- Goal of the exercise -
Nothing in the entries may be altered; copy them all exactly.

- Data section -
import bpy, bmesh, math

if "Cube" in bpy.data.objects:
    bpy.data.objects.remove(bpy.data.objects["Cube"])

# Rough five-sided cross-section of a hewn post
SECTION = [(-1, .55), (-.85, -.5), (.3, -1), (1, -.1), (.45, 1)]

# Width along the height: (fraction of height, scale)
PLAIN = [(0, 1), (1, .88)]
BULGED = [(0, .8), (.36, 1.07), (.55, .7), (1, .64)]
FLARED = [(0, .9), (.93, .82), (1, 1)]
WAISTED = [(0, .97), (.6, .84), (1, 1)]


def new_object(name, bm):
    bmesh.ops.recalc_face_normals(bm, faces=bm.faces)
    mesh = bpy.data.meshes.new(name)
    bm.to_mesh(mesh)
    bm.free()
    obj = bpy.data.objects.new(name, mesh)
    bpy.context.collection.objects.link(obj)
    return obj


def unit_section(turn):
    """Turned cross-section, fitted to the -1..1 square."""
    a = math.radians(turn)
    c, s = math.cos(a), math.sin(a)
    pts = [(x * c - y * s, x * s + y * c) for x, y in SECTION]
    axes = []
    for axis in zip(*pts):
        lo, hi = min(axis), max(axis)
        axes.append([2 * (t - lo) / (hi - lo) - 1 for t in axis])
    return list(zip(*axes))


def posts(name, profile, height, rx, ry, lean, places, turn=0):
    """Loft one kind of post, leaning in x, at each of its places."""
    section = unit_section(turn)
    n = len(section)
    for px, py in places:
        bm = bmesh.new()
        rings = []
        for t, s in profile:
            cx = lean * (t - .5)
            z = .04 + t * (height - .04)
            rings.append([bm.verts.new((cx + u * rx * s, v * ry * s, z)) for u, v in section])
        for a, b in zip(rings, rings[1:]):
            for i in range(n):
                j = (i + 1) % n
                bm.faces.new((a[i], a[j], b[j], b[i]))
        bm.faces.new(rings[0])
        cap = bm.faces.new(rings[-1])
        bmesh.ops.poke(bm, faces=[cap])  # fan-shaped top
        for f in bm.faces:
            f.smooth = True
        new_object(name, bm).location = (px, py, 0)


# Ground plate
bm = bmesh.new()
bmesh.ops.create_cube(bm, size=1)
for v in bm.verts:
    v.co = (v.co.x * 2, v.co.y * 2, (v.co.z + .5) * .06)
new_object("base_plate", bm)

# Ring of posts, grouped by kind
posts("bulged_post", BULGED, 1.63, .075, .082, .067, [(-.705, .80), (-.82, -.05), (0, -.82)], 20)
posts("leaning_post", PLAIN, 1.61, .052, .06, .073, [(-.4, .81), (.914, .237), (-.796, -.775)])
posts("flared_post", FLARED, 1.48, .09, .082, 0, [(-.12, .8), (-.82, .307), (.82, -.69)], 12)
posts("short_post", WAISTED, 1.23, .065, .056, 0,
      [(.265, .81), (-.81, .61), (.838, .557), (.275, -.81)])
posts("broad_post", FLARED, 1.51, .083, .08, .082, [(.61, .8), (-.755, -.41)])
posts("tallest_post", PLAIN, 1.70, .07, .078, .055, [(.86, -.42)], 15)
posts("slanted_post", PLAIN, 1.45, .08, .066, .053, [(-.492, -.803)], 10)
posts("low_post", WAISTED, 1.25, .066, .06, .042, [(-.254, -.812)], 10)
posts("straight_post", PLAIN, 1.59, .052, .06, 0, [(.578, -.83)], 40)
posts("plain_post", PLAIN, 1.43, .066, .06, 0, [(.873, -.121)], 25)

- Answer box -
import bpy, bmesh, math

if "Cube" in bpy.data.objects:
    bpy.data.objects.remove(bpy.data.objects["Cube"])

# Rough five-sided cross-section of a hewn post
SECTION = [(-1, .55), (-.85, -.5), (.3, -1), (1, -.1), (.45, 1)]

# Width along the height: (fraction of height, scale)
PLAIN = [(0, 1), (1, .88)]
BULGED = [(0, .8), (.36, 1.07), (.55, .7), (1, .64)]
FLARED = [(0, .9), (.93, .82), (1, 1)]
WAISTED = [(0, .97), (.6, .84), (1, 1)]


def new_object(name, bm):
    bmesh.ops.recalc_face_normals(bm, faces=bm.faces)
    mesh = bpy.data.meshes.new(name)
    bm.to_mesh(mesh)
    bm.free()
    obj = bpy.data.objects.new(name, mesh)
    bpy.context.collection.objects.link(obj)
    return obj


def unit_section(turn):
    """Turned cross-section, fitted to the -1..1 square."""
    a = math.radians(turn)
    c, s = math.cos(a), math.sin(a)
    pts = [(x * c - y * s, x * s + y * c) for x, y in SECTION]
    axes = []
    for axis in zip(*pts):
        lo, hi = min(axis), max(axis)
        axes.append([2 * (t - lo) / (hi - lo) - 1 for t in axis])
    return list(zip(*axes))


def posts(name, profile, height, rx, ry, lean, places, turn=0):
    """Loft one kind of post, leaning in x, at each of its places."""
    section = unit_section(turn)
    n = len(section)
    for px, py in places:
        bm = bmesh.new()
        rings = []
        for t, s in profile:
            cx = lean * (t - .5)
            z = .04 + t * (height - .04)
            rings.append([bm.verts.new((cx + u * rx * s, v * ry * s, z)) for u, v in section])
        for a, b in zip(rings, rings[1:]):
            for i in range(n):
                j = (i + 1) % n
                bm.faces.new((a[i], a[j], b[j], b[i]))
        bm.faces.new(rings[0])
        cap = bm.faces.new(rings[-1])
        bmesh.ops.poke(bm, faces=[cap])  # fan-shaped top
        for f in bm.faces:
            f.smooth = True
        new_object(name, bm).location = (px, py, 0)


# Ground plate
bm = bmesh.new()
bmesh.ops.create_cube(bm, size=1)
for v in bm.verts:
    v.co = (v.co.x * 2, v.co.y * 2, (v.co.z + .5) * .06)
new_object("base_plate", bm)

# Ring of posts, grouped by kind
posts("bulged_post", BULGED, 1.63, .075, .082, .067, [(-.705, .80), (-.82, -.05), (0, -.82)], 20)
posts("leaning_post", PLAIN, 1.61, .052, .06, .073, [(-.4, .81), (.914, .237), (-.796, -.775)])
posts("flared_post", FLARED, 1.48, .09, .082, 0, [(-.12, .8), (-.82, .307), (.82, -.69)], 12)
posts("short_post", WAISTED, 1.23, .065, .056, 0,
      [(.265, .81), (-.81, .61), (.838, .557), (.275, -.81)])
posts("broad_post", FLARED, 1.51, .083, .08, .082, [(.61, .8), (-.755, -.41)])
posts("tallest_post", PLAIN, 1.70, .07, .078, .055, [(.86, -.42)], 15)
posts("slanted_post", PLAIN, 1.45, .08, .066, .053, [(-.492, -.803)], 10)
posts("low_post", WAISTED, 1.25, .066, .06, .042, [(-.254, -.812)], 10)
posts("straight_post", PLAIN, 1.59, .052, .06, 0, [(.578, -.83)], 40)
posts("plain_post", PLAIN, 1.43, .066, .06, 0, [(.873, -.121)], 25)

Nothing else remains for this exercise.